As befits such an undertaking, the new library is, effectively, a joint venture between the Jewish people and the Jewish state.
The National Library started off as an enterprise of B’nai Brith, one of the first international Jewish organisations. However, after the Hebrew University’s establishment, it became part of its campus on Mount Scopus, a jewel in the crown of that university, occupying its main and most handsome building.
Following the 1948 War of Independence, the Mount Scopus campus became inaccessible, forcing the library to move to the western part of the city, where it was ultimately housed in a large, boxy and undistinguished building. Meanwhile, the Knesset passed a special law that obliged all publishers to deposit two copies of any book or periodical published in the Jewish state at the library.
Despite this prestigious role, the library gradually became a liability for the Hebrew University, creating deficits the university’s budget was not designed to cover. Eventually, the university and the Government decided to transform the National Library into an independent nonprofit and to reinvent it by moving it into a new building – in which the state will be the majority shareholder and the university will be one of several minority shareholders.

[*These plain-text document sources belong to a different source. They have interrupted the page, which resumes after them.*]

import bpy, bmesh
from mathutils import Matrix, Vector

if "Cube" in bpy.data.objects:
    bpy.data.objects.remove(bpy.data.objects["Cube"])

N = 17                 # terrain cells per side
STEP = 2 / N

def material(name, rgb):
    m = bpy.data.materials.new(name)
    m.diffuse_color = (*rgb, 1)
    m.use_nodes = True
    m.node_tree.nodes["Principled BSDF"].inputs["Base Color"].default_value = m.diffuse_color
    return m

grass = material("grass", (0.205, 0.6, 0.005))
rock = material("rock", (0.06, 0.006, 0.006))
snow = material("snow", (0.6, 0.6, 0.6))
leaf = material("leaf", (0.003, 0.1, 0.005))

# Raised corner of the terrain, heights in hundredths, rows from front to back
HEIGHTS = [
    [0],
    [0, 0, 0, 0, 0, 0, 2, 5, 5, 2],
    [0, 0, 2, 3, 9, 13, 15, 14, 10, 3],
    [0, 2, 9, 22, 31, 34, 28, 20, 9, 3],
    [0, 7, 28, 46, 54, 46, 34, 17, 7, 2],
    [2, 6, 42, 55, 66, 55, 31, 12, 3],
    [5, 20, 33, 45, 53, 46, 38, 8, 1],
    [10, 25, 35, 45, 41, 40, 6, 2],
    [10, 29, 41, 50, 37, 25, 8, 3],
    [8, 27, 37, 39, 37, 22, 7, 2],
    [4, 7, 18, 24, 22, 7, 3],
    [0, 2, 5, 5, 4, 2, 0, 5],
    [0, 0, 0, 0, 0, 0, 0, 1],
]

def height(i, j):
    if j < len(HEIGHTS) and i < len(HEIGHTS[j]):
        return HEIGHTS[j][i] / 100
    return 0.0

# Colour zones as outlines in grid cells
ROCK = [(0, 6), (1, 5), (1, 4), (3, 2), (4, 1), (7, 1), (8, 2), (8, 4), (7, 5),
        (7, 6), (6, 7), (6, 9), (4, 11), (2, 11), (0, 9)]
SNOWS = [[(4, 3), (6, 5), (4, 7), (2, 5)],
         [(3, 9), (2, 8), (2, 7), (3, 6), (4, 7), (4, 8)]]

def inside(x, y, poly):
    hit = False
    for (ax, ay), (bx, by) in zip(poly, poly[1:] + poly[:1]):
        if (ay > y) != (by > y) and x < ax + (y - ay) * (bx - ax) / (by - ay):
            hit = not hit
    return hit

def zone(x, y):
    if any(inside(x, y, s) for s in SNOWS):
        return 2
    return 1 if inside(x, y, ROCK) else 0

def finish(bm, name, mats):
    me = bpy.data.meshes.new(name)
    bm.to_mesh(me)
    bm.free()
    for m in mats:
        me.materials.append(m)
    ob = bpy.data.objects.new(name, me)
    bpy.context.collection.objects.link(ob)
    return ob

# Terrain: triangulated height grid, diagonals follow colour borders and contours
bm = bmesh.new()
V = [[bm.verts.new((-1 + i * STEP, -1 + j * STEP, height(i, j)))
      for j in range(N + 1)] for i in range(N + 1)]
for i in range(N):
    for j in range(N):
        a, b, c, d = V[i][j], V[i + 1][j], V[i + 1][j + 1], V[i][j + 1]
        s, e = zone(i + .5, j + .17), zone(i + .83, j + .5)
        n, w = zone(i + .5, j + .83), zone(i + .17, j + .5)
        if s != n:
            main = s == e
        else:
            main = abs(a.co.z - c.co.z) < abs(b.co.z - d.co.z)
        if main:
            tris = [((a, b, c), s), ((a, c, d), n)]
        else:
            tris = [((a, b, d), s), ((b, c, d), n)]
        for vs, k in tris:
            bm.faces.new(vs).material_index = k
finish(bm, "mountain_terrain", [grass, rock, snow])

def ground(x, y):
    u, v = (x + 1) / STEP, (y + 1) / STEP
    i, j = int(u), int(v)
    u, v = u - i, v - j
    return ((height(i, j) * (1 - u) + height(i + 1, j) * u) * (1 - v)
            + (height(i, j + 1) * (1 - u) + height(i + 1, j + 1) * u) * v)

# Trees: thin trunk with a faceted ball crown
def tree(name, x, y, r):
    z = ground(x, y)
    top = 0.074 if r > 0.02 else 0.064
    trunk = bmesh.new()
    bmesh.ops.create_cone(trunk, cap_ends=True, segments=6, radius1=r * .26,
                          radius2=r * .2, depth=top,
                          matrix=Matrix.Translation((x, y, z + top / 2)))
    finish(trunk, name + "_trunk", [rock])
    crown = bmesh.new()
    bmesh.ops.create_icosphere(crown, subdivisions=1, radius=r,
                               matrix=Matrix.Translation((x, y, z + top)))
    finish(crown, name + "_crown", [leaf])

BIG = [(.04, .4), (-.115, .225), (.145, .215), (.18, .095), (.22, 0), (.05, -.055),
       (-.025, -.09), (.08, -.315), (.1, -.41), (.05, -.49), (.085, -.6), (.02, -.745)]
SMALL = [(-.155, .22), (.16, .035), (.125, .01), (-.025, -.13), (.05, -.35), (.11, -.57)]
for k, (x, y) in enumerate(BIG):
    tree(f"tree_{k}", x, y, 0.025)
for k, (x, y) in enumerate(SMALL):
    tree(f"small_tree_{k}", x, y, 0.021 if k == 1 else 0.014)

The Israeli taxpayer paid only 15% of the cost of the new library’s construction, which eventually cost a total of NIS 845 million (A$344 million). The rest of the funding came from the Rothschild Foundation, along with individual donors, including Australia’s Robert and Ruth Magid, who have funded a hall in the library to be named after the late Australian statesman Dr. H.V. Evatt. As Australia’s Minister of External Affairs, Evatt chaired the UN’s Ad Hoc Committee on the Palestine Question, and skilfully shepherded the 1947 partition plan through the UN. Then, as General Assembly President, he successfully pursued Israel’s 1949 admission to the UN.
The financial formula for the library’s construction thus follows the model for the Knesset campus and the Supreme Court, both also financed mostly by the Rothschild Foundation, thus becoming powerful symbols of the Jewish Diaspora’s active role in building the Jewish state.

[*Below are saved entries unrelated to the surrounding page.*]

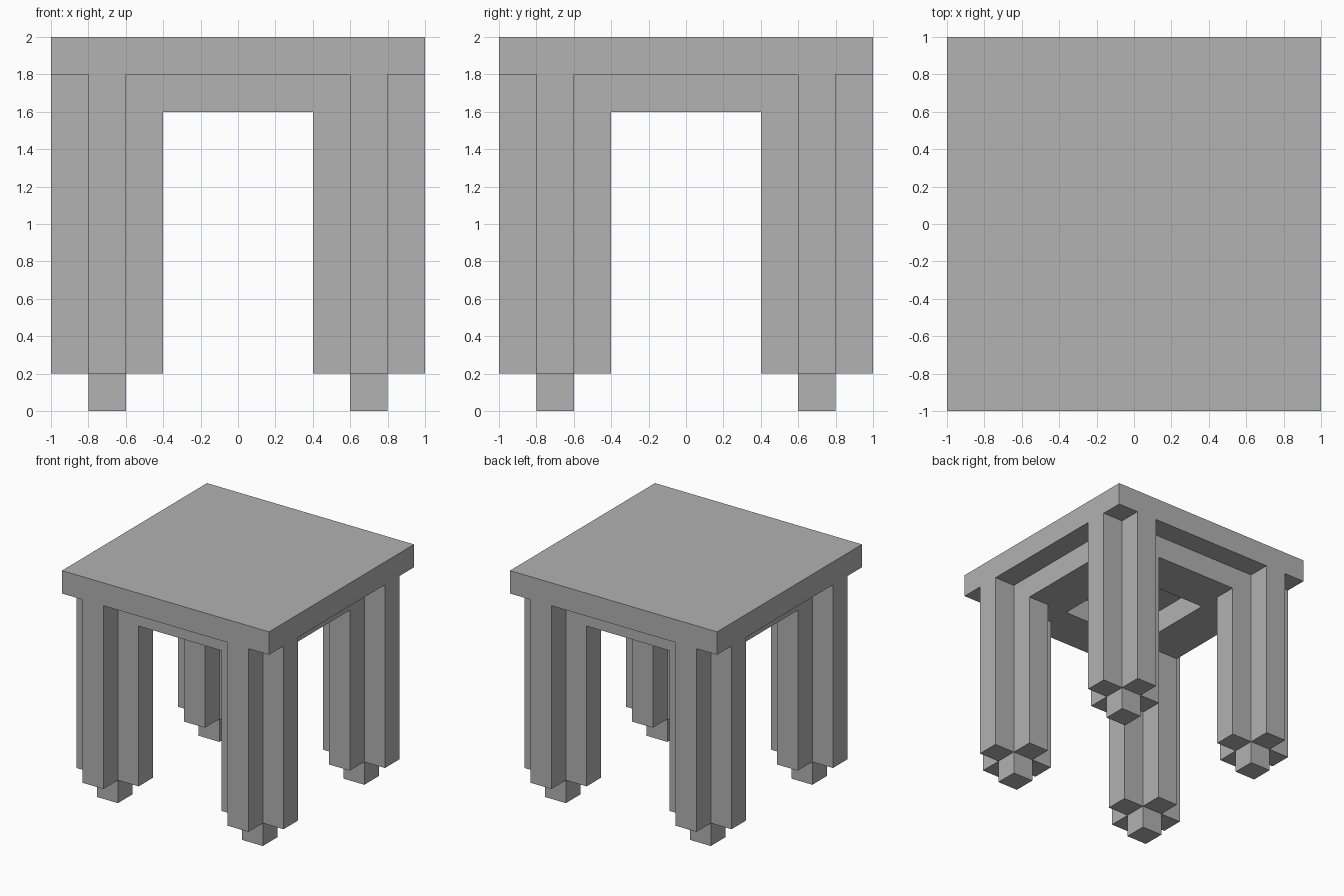
import bpy
import bmesh

cube = bpy.data.objects.get("Cube")
if cube:
    bpy.data.objects.remove(cube, do_unlink=True)

U = 0.2  # block size shared by every part

grey = bpy.data.materials.new("plain grey")
grey.use_nodes = True
colour = (0.445, 0.445, 0.445, 1)
grey.diffuse_color = colour
grey.node_tree.nodes["Principled BSDF"].inputs["Base Color"].default_value = colour


def prism(name, outline, z0, z1):
    """Extrude a counter-clockwise outline, given in blocks, from z0 to z1."""
    bm = bmesh.new()
    base = bm.faces.new([bm.verts.new((x * U, y * U, z0 * U)) for x, y in outline])
    ext = bmesh.ops.extrude_face_region(bm, geom=[base], use_keep_orig=True)
    top = [v for v in ext["geom"] if isinstance(v, bmesh.types.BMVert)]
    bmesh.ops.translate(bm, verts=top, vec=(0, 0, (z1 - z0) * U))
    bmesh.ops.recalc_face_normals(bm, faces=bm.faces)
    mesh = bpy.data.meshes.new(name)
    bm.to_mesh(mesh)
    bm.free()
    mesh.materials.append(grey)
    obj = bpy.data.objects.new(name, mesh)
    bpy.context.collection.objects.link(obj)
    return obj


def rect(x0, y0, x1, y1):
    return [(x0, y0), (x1, y0), (x1, y1), (x0, y1)]


def plus(cx, cy):
    """Cross made of five blocks around a centre."""
    a, b = 0.5, 1.5
    arm = [(b, -a), (b, a), (a, a)]
    points = []
    for _ in range(4):
        points += arm
        arm = [(-y, x) for x, y in arm]
    return [(cx + x, cy + y) for x, y in points]


# Table top
prism("table_top", rect(-5, -5, 5, 5), 9, 10)

# Apron rails between the legs
prism("front_rail", rect(-2, -4, 2, -2), 8, 9)
prism("back_rail", rect(-2, 2, 2, 4), 8, 9)
prism("right_rail", rect(-4, -2, -2, 2), 8, 9)
prism("left_rail", rect(2, -2, 4, 2), 8, 9)

# Legs with a cross section, square feet and inner corner blocks
for sy, end in ((-1, "front"), (1, "back")):
    for sx, side in ((-1, "right"), (1, "left")):
        cx, cy = 3.5 * sx, 3.5 * sy
        tag = f"{end}_{side}"
        prism(tag + "_leg", plus(cx, cy), 1, 9)
        prism(tag + "_foot", rect(cx - 0.5, cy - 0.5, cx + 0.5, cy + 0.5), 0, 1)
        bx, by = 2.5 * sx, 2.5 * sy
        prism(tag + "_corner_block", rect(bx - 0.5, by - 0.5, bx + 0.5, by + 0.5), 8, 9)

Having said this, the new library will potentially carry universal meaning as well as Jewish symbolic import.
For example, the library holds one of the world’s largest and most precious collections of Islamic and other Middle Eastern manuscripts – including a Quran more than 1,000 years old, which will be part of the building’s permanent exhibits.
The library’s possession, in addition to the Einstein and Kafka papers, of Sir Isaac Newton’s non-scientific works, as well as the papers of internationally renowned writers like literary great Stephan Zweig and philosopher Martin Buber, will lend the National Library international relevance.
Yet the most emphatically universal message lies in the library’s statement about the status of the book in the current digital day and age.
The inauguration of the library at a time when bookstores worldwide are disappearing and major book publishers are struggling, raises the shadow of Lord Parkinson’s pointed remark in the 1950s that the British Colonial Office was expanding even as the empire was disappearing.
Time will tell whether this parallel is valid, but the men and women responsible for the National Library of Israel clearly disagree. Though it is engaging in a massive effort to digitise its texts, the library’s builders and executives believe it will swarm with scholars, students and visitors, and, in due course, will loom as proof that the book, arguably the lynchpin of the Jewish past, is also a key to the future. And not just of the Jewish people, but of the human race as a whole.